MANILA - The chairman of the Metropolitan Manila Development Authority missed Tuesday a Senate inquiry into his agency's provincial bus ban, which spawned gridlocks on EDSA last week.
MMDA Chairman Danilo Lim instead attended a memorandum of agreement signing that could not be postponed, his agency's general manager, Jojo Garcia, said.
Sen. Grace Poe, who led the inquiry as chairperson of the Senate public services committee, said the MOA signing was merely "ceremonial."
"Ano ba naman iyung pirmahan nila nang 5 minuto at pumunta rito?" she said.
(Couldn't they have signed that in 5 minutes and go here after?)
"Syempre iba naman iyung sasabihin mo. Dahil hindi ikaw talaga ang namumuno, mapapairal mo ba 'yan na walang approval galing sa kanya?" she added, addressing Garcia.
(Of course what you'll say will be different. Because you are not the leader, will you be able to implement that without approval from him.)

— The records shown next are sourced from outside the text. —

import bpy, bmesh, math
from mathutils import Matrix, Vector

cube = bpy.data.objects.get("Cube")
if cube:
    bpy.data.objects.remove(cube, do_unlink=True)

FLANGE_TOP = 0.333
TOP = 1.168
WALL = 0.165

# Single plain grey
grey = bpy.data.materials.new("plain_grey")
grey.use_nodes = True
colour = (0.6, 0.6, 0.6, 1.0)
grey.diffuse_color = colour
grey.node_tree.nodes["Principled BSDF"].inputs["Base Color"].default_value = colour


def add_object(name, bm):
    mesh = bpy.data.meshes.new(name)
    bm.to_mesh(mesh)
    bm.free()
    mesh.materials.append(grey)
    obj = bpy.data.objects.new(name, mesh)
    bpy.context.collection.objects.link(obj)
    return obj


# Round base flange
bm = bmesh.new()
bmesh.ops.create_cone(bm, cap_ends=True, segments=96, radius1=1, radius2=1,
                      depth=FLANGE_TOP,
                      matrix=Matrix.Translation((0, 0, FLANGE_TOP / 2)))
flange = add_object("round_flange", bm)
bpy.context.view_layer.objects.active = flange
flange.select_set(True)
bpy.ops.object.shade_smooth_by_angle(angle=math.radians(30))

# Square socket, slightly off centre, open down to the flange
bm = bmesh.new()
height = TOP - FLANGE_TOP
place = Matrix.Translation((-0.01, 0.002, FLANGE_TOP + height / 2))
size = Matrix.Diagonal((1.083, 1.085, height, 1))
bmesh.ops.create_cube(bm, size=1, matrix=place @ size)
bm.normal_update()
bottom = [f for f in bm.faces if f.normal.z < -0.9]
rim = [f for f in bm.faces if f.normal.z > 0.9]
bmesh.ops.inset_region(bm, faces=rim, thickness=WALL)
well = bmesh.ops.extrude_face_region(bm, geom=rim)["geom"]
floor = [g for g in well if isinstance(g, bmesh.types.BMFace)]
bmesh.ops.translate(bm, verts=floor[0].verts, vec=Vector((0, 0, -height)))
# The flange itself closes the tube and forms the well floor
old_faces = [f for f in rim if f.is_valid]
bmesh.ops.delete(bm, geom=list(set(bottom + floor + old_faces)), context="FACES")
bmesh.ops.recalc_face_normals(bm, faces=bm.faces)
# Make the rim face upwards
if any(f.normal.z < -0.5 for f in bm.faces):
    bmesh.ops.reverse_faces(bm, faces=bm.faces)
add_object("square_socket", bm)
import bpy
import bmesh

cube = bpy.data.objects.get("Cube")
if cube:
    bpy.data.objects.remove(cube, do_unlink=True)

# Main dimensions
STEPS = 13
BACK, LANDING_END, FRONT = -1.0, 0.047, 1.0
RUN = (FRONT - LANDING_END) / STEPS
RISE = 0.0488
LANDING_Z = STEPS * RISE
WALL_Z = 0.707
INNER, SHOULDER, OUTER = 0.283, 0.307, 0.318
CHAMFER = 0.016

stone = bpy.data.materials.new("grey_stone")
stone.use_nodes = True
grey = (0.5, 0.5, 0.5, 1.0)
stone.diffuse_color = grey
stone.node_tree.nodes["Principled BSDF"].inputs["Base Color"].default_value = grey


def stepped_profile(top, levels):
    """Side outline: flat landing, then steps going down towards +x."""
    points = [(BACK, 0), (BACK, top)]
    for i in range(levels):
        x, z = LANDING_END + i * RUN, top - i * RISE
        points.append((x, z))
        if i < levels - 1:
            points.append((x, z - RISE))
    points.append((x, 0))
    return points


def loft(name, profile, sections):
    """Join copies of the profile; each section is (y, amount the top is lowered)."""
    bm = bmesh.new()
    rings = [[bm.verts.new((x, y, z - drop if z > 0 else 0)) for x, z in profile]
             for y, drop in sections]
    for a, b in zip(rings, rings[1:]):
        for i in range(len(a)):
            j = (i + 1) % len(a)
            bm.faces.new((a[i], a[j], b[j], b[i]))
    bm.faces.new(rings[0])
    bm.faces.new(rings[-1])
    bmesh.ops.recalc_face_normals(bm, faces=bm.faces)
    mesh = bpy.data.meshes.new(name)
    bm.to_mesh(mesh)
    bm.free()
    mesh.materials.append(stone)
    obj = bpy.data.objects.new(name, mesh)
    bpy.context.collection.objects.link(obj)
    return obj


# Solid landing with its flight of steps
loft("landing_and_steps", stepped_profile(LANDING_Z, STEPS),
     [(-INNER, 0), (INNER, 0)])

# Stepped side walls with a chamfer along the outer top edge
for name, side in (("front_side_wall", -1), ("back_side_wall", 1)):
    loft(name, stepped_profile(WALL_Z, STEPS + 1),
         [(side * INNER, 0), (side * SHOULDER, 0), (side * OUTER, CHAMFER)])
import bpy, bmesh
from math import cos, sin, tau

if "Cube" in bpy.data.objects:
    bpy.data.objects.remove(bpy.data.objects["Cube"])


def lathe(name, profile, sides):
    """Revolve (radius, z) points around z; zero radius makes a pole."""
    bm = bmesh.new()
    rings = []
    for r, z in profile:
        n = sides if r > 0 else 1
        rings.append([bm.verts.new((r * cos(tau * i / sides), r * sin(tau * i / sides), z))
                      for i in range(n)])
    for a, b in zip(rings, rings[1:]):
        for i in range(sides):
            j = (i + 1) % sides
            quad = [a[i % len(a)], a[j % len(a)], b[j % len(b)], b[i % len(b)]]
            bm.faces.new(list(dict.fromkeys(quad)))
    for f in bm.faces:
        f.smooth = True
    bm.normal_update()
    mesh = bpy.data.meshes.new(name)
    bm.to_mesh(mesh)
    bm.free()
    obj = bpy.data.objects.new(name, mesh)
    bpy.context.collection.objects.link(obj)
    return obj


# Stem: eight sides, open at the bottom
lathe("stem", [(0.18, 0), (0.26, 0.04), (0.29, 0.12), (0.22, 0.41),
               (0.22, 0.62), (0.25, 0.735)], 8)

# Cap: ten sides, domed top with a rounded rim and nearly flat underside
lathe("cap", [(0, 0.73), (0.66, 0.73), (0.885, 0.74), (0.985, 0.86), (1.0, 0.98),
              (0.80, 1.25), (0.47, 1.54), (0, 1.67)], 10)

Poe warned that she will conduct another hearing "only to listen to his (Lim's) side."
"Doon sa mga hindi nag-a-attend, 'wag niyong iisipin na hindi matutuloy ang araw n'yo dito sapagkat accountability po iyan. Lahat dapat mayroong pagkakataong marinig ang inyong panig," she said.
(To those who don't attend, don't think that your day here will not come because this is an issue of accountability. Everyone should have a chance to have their side heard.)
The MMDA pushed through with the ban's dry run even after a Quezon City court barred the implementation of the policy.
Various groups have questioned the legality of the traffic scheme before the Supreme Court, claiming the MMDA does not have the authority to ban provincial buses along EDSA as the agency does not have legislative nor police powers.
They rely on a 2007 Supreme Court ruling which invalidated former President Gloria Macapagal-Arroyo’s similar directive to close down bus terminals along EDSA in 2003.
The Philippine capital’s traffic congestion costs the country P3.5 billion daily, a 2017 data from the Japan International Cooperation Agency showed. This could rise to P5.4 billion by 2035 if no interventions are made.
The government is now rushing to build transportation systems to make commuting in the capital easier and free the roads of cars.